Joseph-Gordon Levitt plays the lead prosecutor. I wasn’t impressed by his performance at all. I feel that like his last role in Project Power alongside Jamie Foxx, this was phoned in. His symbolic show of standing with the defendants even though he had just succeeded in getting them five years in a federal penitentiary each was cringeworthy. Is that Levitt’s fault? No, of course not, but his delivery of the embarrassing line was woeful which makes it worse.
The most believable performance came from Frank Langella. The veteran actor plays the clearly biased Judge Hoffman. His insistence on disrupting the defence’s attempts to plead their case and his despicable treatment of Bobby Seale was enough to make me feel a well of anger rise up in my stomach. Frank Langella, who I’m sure is a lovely man, is now my enemy.
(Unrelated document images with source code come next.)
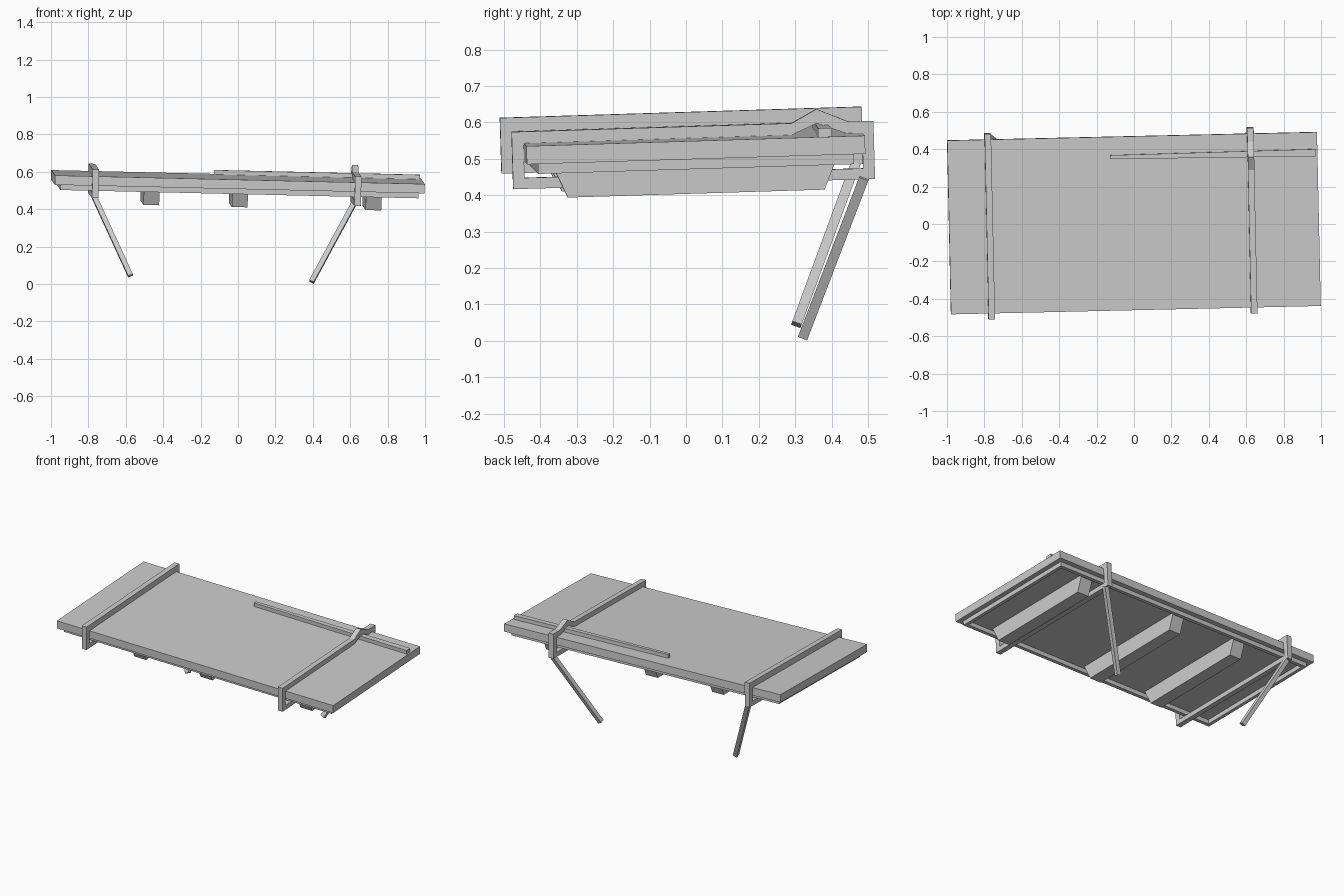
import bpy, bmesh
from mathutils import Vector, Matrix

cube = bpy.data.objects.get("Cube")
if cube:
    bpy.data.objects.remove(cube)

grey = bpy.data.materials.new("plain grey")
grey.use_nodes = True
grey.diffuse_color = (0.6, 0.6, 0.6, 1)
grey.node_tree.nodes["Principled BSDF"].inputs["Base Color"].default_value = (0.6, 0.6, 0.6, 1)

# Tilted frame of the board: origin at the middle of its top face
along = Vector((1, 0.0227, -0.0232)).normalized()
up = along.cross(Vector((-0.0227, 1, 0.031))).normalized()
across = up.cross(along)
TILT = Matrix.Translation((0, 0.004, 0.572)) @ Matrix((along, across, up)).transposed().to_4x4()


def finish(name, bm, matrix=TILT):
    bmesh.ops.recalc_face_normals(bm, faces=bm.faces)
    bm.transform(matrix)
    mesh = bpy.data.meshes.new(name)
    bm.to_mesh(mesh)
    bm.free()
    mesh.materials.append(grey)
    obj = bpy.data.objects.new(name, mesh)
    bpy.context.collection.objects.link(obj)
    return obj


def loft(name, first, second, matrix=TILT):
    """Closed solid between two matching outlines."""
    bm = bmesh.new()
    a = [bm.verts.new(p) for p in first]
    b = [bm.verts.new(p) for p in second]
    bm.faces.new(a)
    bm.faces.new(b)
    for i in range(len(a)):
        j = (i + 1) % len(a)
        bm.faces.new((a[i], a[j], b[j], b[i]))
    return finish(name, bm, matrix)


def rect(x0, x1, y0, y1, z):
    return [(x0, y0, z), (x1, y0, z), (x1, y1, z), (x0, y1, z)]


def band(name, outer, inner, low, high, place):
    """Closed loop with a square section, between two outlines."""
    bm = bmesh.new()
    rings = [[bm.verts.new(place(p, h)) for p in loop]
             for loop, h in ((outer, low), (inner, low), (inner, high), (outer, high))]
    n = len(outer)
    for k in range(4):
        r, s = rings[k], rings[(k + 1) % 4]
        for i in range(n):
            j = (i + 1) % n
            bm.faces.new((r[i], r[j], s[j], s[i]))
    return finish(name, bm)


# Board
L, W, T = 0.989, 0.465, 0.05
loft("board", rect(-L, L, -W, W, 0), rect(-L, L, -W, W, -T))

# Raised rim under the board
def corners(x, y):
    return [(-x, -y), (x, -y), (x, y), (-x, y)]

band("lower_rim", corners(0.958, 0.434), corners(0.936, 0.412), -0.078, -T,
     lambda p, h: (p[0], p[1], h))

# Three battens with sloped ends
for i, x in enumerate((-0.468, 0.005, 0.72)):
    loft(f"batten_{i + 1}",
         rect(x - 0.042, x + 0.042, -0.395, 0.397, -T),
         rect(x - 0.042, x + 0.042, -0.35, 0.355, -0.15))

# Tapered strip on the top, near the back
def strip_outline(z):
    return [(-0.12, 0.346, z), (0.98, 0.337, z), (0.98, 0.375, z), (-0.12, 0.367, z)]

loft("top_strip", strip_outline(0), strip_outline(0.024))

# Straps around the board; the second one is bent over the strip
V = W + 0.032
straps = {
    "right_strap": (-0.772,
                    [(-V, -0.115), (V, -0.118), (V, 0.038), (-V, 0.038)],
                    [(-W, -0.085), (W, -0.088), (W, 0), (-W, 0)]),
    "left_strap": (0.632,
                   [(-V, -0.125), (V, -0.128), (V, 0.031), (0.425, 0.033),
                    (0.342, 0.069), (0.272, 0.032), (-V, 0.032)],
                   [(-W, -0.095), (W, -0.098), (W, 0), (0.42, 0),
                    (0.342, 0.03), (0.272, 0), (-W, 0)]),
}
for name, (x, outer, inner) in straps.items():
    band(name, outer, inner, x - 0.017, x + 0.017, lambda p, h: (h, p[0], p[1]))

# Slanting legs from the back of the straps
def leg(name, top, foot, half=0.0135):
    top, foot = Vector(top), Vector(foot)
    d = (foot - top).normalized()
    side = (Vector((1, 0, 0)) - d * d.x).normalized() * half
    deep = d.cross(side)
    ends = [[p - side - deep, p + side - deep, p + side + deep, p - side + deep]
            for p in (top, foot)]
    loft(name, *ends, Matrix())

leg("right_leg", (-0.777, 0.465, 0.485), (-0.575, 0.303, 0.045))
leg("left_leg", (0.63, 0.49, 0.45), (0.393, 0.322, 0.012))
This film, while enjoyable, should make the viewer angry. Dealing with topics such as riots, suppression, oppression and racism from the late ’60s is different now. It is no longer just a chapter in a history book or a sub genre of films. It is happening on the streets of America right now. George Floyd lost his life because the lessons that were apparently learned over the last fifty years especially have been diluted and forgotten.
The scene where the police take their badges and name badges off so that they can safely beat the crap out of Hayden and co. should make the viewer think about videos on Twitter of police deliberately initiating violence with peaceful protestors earlier this year. Sorkin might not have had this social commentary in mind when he made the film but that’s the best thing about movies. Each viewer can take something different from each story. For me, it looks like not much has changed.
The Trial of the Chicago 7 is streaming on Netflix now!